■ Assigned task ■
Go through the data below and report how many lines contain "size"; the reply holds only that number.

(Dataset excerpts begins)

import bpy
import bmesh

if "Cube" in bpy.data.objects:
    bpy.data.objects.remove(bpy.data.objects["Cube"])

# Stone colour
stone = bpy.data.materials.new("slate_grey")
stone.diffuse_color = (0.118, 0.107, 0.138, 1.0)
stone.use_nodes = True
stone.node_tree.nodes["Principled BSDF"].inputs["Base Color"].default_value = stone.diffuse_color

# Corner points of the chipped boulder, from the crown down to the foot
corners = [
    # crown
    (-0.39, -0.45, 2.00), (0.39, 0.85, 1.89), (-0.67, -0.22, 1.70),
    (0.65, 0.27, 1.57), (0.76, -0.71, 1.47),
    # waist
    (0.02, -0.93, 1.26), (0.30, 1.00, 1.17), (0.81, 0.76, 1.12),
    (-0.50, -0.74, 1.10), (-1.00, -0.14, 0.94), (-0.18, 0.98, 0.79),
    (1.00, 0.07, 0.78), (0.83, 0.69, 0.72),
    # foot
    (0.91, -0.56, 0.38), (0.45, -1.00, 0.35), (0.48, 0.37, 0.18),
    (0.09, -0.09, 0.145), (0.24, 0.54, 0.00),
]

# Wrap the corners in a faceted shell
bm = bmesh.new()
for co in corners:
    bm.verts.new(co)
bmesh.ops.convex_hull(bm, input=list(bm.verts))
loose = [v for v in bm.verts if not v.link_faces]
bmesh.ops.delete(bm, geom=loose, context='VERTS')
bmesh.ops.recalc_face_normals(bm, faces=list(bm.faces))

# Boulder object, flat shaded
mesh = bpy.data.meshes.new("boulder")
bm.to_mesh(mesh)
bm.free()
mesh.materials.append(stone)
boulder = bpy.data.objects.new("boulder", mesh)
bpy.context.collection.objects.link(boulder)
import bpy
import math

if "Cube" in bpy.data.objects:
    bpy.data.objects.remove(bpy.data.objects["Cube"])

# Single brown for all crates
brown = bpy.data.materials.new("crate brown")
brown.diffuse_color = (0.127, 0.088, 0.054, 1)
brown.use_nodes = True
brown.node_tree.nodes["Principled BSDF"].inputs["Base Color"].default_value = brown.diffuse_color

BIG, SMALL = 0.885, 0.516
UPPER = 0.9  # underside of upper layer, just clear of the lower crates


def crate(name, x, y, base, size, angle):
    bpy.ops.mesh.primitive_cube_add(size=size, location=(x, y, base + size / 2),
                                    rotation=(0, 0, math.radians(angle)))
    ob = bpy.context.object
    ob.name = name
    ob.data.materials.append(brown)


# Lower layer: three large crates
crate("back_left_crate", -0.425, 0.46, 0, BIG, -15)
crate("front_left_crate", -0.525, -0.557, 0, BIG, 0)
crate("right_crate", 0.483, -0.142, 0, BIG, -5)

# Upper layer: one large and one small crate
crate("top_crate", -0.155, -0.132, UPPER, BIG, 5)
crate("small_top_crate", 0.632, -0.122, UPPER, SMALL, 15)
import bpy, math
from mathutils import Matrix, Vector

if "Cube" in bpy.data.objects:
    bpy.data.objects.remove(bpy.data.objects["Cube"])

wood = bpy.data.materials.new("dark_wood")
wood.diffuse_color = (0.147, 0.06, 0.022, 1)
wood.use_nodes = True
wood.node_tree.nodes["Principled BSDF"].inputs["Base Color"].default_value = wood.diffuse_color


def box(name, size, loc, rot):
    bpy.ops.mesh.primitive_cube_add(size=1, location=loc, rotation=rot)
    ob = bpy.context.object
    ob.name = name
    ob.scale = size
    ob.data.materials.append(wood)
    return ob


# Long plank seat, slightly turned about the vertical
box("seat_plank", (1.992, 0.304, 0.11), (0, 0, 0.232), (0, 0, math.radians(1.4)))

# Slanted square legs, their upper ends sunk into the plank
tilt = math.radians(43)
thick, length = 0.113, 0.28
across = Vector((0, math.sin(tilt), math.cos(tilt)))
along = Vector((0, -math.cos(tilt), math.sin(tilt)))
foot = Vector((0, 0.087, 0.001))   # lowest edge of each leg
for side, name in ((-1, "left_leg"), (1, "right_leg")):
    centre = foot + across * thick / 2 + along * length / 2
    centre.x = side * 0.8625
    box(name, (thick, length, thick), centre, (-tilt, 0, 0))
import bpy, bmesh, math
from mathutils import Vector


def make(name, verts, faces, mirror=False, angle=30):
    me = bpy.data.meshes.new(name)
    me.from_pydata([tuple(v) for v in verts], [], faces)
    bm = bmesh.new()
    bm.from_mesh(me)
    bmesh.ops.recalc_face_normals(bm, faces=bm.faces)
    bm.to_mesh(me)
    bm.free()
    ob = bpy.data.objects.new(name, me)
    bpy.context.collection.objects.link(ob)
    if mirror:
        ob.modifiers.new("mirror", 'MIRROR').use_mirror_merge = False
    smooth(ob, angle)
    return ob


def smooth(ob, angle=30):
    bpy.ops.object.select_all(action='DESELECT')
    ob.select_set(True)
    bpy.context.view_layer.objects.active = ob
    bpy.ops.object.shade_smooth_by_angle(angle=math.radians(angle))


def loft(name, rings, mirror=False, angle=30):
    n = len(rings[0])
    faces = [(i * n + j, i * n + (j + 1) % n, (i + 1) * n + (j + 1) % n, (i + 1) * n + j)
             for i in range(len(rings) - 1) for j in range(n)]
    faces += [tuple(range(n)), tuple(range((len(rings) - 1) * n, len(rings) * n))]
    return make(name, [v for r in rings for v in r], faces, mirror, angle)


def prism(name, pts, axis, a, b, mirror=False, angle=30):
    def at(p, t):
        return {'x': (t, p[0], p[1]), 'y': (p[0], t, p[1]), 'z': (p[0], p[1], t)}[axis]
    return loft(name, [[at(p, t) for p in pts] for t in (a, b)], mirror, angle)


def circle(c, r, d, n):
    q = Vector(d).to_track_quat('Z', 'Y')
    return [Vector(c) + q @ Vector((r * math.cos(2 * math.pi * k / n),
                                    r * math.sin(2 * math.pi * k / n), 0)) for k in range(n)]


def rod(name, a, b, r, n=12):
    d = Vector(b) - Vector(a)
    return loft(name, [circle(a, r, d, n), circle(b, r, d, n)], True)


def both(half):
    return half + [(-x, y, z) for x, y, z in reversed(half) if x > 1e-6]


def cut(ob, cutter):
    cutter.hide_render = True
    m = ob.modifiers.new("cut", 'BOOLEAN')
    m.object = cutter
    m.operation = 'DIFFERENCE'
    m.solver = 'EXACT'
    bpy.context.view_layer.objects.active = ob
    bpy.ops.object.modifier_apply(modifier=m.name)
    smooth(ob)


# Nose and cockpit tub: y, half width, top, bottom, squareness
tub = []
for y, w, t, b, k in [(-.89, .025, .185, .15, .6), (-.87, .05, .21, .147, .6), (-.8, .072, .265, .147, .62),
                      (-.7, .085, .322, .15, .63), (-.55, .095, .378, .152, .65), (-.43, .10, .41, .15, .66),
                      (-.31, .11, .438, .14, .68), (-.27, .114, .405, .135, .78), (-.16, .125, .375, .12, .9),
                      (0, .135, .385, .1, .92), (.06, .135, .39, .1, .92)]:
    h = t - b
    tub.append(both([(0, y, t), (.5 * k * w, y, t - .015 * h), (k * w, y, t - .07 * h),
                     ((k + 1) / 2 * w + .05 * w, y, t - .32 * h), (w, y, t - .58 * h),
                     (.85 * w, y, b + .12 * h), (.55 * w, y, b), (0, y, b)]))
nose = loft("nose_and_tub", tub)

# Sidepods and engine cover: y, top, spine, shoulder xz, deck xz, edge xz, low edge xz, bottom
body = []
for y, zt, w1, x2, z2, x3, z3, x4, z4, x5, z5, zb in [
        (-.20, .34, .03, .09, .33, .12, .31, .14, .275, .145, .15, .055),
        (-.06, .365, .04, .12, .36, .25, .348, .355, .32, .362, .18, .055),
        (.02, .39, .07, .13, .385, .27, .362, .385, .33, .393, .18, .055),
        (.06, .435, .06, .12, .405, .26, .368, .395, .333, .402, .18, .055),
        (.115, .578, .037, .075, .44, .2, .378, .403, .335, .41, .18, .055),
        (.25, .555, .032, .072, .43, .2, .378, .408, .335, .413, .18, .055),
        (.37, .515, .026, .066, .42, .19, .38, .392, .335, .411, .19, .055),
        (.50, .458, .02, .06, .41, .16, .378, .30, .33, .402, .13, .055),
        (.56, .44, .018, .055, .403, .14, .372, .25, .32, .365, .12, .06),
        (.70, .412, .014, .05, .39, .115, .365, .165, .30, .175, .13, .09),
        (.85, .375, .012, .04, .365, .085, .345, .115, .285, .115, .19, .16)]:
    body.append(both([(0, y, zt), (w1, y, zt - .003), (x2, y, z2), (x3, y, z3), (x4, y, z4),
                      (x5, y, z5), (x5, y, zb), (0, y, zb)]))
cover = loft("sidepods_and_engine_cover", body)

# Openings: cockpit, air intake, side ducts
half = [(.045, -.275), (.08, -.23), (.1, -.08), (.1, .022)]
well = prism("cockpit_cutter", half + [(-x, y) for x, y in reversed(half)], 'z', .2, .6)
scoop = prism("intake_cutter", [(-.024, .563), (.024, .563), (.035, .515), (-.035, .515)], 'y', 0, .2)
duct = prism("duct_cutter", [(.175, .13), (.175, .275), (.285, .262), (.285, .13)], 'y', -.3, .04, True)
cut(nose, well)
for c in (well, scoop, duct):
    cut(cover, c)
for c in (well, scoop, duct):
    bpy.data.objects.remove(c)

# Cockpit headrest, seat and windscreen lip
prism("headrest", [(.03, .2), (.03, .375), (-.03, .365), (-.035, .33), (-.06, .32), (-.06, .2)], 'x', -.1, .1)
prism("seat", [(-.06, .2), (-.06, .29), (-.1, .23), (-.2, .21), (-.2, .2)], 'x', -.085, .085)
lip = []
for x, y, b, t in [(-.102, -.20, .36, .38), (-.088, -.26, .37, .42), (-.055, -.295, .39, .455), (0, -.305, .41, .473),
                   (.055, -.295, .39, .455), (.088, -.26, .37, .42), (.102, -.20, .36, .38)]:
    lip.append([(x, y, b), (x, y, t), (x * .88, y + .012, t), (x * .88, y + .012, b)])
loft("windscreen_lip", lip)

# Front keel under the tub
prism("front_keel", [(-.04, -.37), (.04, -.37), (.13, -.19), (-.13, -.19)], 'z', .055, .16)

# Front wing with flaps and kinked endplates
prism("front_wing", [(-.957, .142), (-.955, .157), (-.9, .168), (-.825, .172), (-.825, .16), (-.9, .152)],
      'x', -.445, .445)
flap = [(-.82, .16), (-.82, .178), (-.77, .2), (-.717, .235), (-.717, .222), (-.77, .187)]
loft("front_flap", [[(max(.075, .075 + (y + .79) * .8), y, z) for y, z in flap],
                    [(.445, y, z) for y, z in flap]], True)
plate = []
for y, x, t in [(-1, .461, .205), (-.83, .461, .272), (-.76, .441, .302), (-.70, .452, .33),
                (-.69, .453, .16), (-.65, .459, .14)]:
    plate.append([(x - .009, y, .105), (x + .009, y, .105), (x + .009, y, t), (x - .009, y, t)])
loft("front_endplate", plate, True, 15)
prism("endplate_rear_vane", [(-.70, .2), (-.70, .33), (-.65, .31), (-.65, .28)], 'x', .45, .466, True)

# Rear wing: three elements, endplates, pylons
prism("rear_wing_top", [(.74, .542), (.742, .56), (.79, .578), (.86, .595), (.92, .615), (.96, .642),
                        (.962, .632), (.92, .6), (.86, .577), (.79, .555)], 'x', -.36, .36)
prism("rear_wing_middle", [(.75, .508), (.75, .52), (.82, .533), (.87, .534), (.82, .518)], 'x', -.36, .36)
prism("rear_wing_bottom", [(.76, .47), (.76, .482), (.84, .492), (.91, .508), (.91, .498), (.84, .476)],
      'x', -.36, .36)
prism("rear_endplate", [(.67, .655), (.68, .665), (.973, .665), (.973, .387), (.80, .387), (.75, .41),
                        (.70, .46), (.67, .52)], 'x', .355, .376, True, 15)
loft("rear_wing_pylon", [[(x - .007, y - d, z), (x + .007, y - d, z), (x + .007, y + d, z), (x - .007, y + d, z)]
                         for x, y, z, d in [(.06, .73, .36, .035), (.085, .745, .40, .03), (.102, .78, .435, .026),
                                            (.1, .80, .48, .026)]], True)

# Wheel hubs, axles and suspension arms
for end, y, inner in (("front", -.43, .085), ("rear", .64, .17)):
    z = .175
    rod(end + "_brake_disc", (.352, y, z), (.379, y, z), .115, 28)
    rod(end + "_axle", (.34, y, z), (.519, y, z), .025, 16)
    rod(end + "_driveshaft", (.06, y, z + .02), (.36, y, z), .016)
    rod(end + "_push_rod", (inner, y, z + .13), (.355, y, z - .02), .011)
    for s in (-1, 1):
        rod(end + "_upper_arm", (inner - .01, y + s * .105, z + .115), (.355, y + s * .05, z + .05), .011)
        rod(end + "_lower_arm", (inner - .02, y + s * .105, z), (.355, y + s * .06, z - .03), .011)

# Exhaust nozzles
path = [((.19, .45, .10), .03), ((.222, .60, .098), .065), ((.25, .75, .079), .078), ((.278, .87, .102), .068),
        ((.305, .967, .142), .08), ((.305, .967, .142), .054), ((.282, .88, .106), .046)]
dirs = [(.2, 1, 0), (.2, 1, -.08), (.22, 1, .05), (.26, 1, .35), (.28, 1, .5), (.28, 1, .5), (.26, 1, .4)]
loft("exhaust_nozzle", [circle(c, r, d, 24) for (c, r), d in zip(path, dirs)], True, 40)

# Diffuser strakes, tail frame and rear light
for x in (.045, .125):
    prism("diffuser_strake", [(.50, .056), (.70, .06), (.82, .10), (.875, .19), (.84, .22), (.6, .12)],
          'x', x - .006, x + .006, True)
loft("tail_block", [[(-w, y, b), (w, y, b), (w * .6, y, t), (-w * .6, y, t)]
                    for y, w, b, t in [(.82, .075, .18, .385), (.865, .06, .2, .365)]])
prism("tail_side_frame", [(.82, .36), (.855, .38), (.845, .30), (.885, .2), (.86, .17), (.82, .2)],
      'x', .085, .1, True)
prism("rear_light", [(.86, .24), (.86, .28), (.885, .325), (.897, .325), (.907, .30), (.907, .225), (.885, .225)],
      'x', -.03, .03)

(Dataset excerpts ends)

■ Completed task ■
5